▶ **Your instructions**: The full set of entries below, restated word for word and stripped of images, is the expected result.
--- Recorded information ---
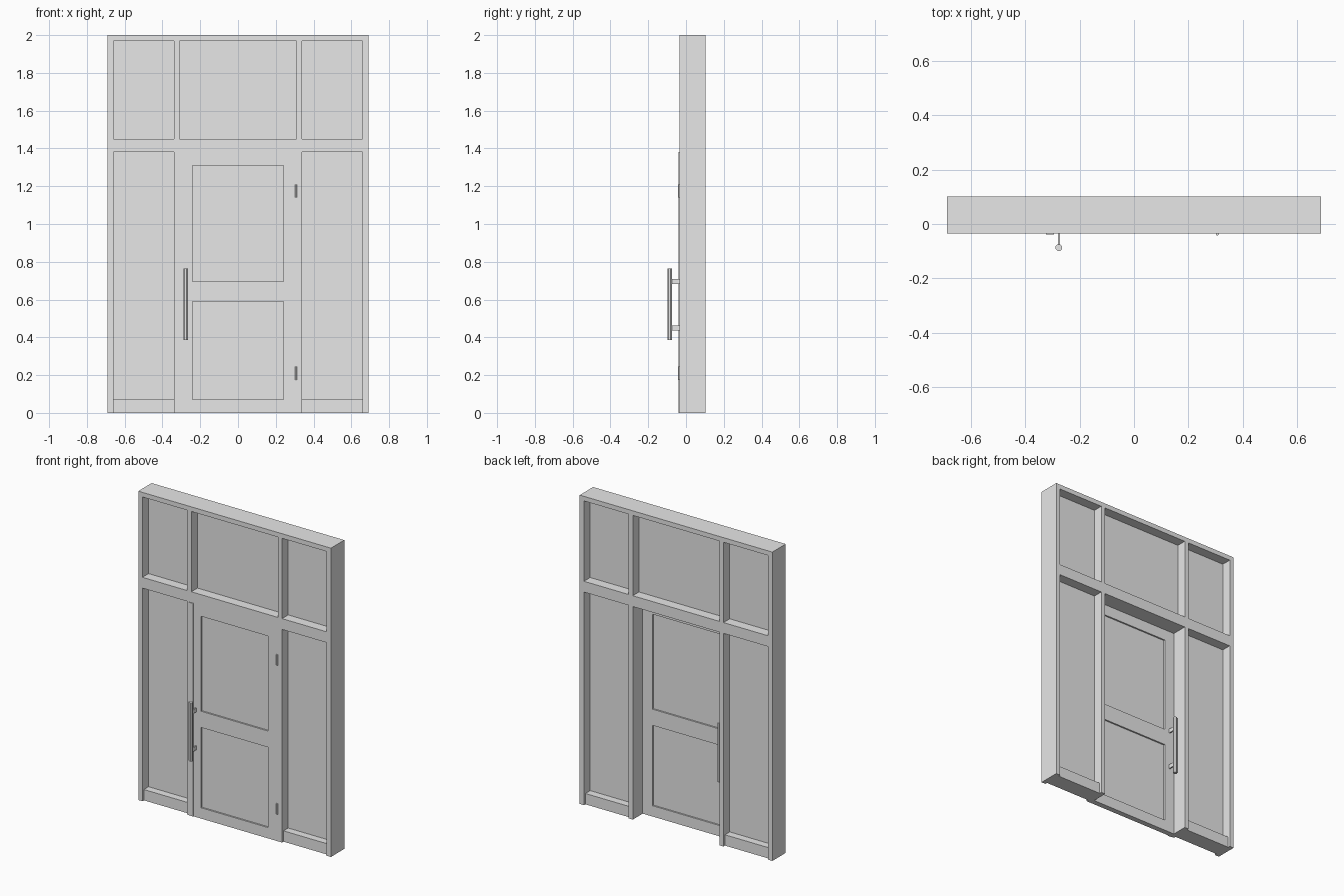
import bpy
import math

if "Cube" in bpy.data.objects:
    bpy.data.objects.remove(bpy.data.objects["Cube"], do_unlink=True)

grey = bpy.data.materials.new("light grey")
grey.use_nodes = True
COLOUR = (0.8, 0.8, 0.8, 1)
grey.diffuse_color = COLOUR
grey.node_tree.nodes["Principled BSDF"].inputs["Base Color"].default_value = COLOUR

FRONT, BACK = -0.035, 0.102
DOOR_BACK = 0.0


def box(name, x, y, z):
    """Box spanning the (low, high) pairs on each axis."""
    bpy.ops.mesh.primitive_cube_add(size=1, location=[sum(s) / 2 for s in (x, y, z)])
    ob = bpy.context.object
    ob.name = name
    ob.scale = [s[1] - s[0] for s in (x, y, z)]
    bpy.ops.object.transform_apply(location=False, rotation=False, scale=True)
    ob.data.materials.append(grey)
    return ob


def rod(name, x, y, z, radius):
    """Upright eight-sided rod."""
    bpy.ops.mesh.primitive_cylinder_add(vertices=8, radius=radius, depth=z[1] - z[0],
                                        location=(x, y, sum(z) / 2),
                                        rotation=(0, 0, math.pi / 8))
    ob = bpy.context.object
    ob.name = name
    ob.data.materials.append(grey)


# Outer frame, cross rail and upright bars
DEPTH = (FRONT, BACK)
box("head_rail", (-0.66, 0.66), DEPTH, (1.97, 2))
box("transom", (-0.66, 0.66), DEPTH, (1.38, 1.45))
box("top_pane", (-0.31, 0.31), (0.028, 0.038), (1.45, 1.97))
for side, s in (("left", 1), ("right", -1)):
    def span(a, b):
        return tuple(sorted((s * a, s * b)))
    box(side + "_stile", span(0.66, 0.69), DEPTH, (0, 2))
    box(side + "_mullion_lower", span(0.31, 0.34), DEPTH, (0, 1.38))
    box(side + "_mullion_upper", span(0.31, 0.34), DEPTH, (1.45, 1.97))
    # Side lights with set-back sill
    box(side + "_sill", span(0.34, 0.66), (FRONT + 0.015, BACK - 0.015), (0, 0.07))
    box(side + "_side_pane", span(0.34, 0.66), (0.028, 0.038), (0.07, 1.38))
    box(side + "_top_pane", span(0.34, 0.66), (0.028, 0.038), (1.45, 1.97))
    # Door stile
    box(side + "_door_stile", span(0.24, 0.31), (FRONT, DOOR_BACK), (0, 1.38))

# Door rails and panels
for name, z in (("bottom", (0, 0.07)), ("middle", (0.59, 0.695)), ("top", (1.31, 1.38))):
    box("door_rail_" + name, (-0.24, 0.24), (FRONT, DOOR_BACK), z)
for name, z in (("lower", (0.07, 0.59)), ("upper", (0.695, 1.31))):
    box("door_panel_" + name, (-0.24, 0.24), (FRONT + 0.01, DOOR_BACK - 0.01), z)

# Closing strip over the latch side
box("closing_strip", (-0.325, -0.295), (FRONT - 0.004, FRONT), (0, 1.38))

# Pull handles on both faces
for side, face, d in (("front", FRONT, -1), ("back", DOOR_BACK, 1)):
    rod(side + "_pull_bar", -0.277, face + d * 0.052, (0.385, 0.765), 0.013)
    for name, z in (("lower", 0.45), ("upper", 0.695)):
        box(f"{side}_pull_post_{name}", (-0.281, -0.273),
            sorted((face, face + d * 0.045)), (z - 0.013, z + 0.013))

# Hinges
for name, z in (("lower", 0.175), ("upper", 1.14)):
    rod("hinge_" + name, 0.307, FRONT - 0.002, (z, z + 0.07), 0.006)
---
▶ **Your solution**:
import bpy
import math

if "Cube" in bpy.data.objects:
    bpy.data.objects.remove(bpy.data.objects["Cube"], do_unlink=True)

grey = bpy.data.materials.new("light grey")
grey.use_nodes = True
COLOUR = (0.8, 0.8, 0.8, 1)
grey.diffuse_color = COLOUR
grey.node_tree.nodes["Principled BSDF"].inputs["Base Color"].default_value = COLOUR

FRONT, BACK = -0.035, 0.102
DOOR_BACK = 0.0


def box(name, x, y, z):
    """Box spanning the (low, high) pairs on each axis."""
    bpy.ops.mesh.primitive_cube_add(size=1, location=[sum(s) / 2 for s in (x, y, z)])
    ob = bpy.context.object
    ob.name = name
    ob.scale = [s[1] - s[0] for s in (x, y, z)]
    bpy.ops.object.transform_apply(location=False, rotation=False, scale=True)
    ob.data.materials.append(grey)
    return ob


def rod(name, x, y, z, radius):
    """Upright eight-sided rod."""
    bpy.ops.mesh.primitive_cylinder_add(vertices=8, radius=radius, depth=z[1] - z[0],
                                        location=(x, y, sum(z) / 2),
                                        rotation=(0, 0, math.pi / 8))
    ob = bpy.context.object
    ob.name = name
    ob.data.materials.append(grey)


# Outer frame, cross rail and upright bars
DEPTH = (FRONT, BACK)
box("head_rail", (-0.66, 0.66), DEPTH, (1.97, 2))
box("transom", (-0.66, 0.66), DEPTH, (1.38, 1.45))
box("top_pane", (-0.31, 0.31), (0.028, 0.038), (1.45, 1.97))
for side, s in (("left", 1), ("right", -1)):
    def span(a, b):
        return tuple(sorted((s * a, s * b)))
    box(side + "_stile", span(0.66, 0.69), DEPTH, (0, 2))
    box(side + "_mullion_lower", span(0.31, 0.34), DEPTH, (0, 1.38))
    box(side + "_mullion_upper", span(0.31, 0.34), DEPTH, (1.45, 1.97))
    # Side lights with set-back sill
    box(side + "_sill", span(0.34, 0.66), (FRONT + 0.015, BACK - 0.015), (0, 0.07))
    box(side + "_side_pane", span(0.34, 0.66), (0.028, 0.038), (0.07, 1.38))
    box(side + "_top_pane", span(0.34, 0.66), (0.028, 0.038), (1.45, 1.97))
    # Door stile
    box(side + "_door_stile", span(0.24, 0.31), (FRONT, DOOR_BACK), (0, 1.38))

# Door rails and panels
for name, z in (("bottom", (0, 0.07)), ("middle", (0.59, 0.695)), ("top", (1.31, 1.38))):
    box("door_rail_" + name, (-0.24, 0.24), (FRONT, DOOR_BACK), z)
for name, z in (("lower", (0.07, 0.59)), ("upper", (0.695, 1.31))):
    box("door_panel_" + name, (-0.24, 0.24), (FRONT + 0.01, DOOR_BACK - 0.01), z)

# Closing strip over the latch side
box("closing_strip", (-0.325, -0.295), (FRONT - 0.004, FRONT), (0, 1.38))

# Pull handles on both faces
for side, face, d in (("front", FRONT, -1), ("back", DOOR_BACK, 1)):
    rod(side + "_pull_bar", -0.277, face + d * 0.052, (0.385, 0.765), 0.013)
    for name, z in (("lower", 0.45), ("upper", 0.695)):
        box(f"{side}_pull_post_{name}", (-0.281, -0.273),
            sorted((face, face + d * 0.045)), (z - 0.013, z + 0.013))

# Hinges
for name, z in (("lower", 0.175), ("upper", 1.14)):
    rod("hinge_" + name, 0.307, FRONT - 0.002, (z, z + 0.07), 0.006)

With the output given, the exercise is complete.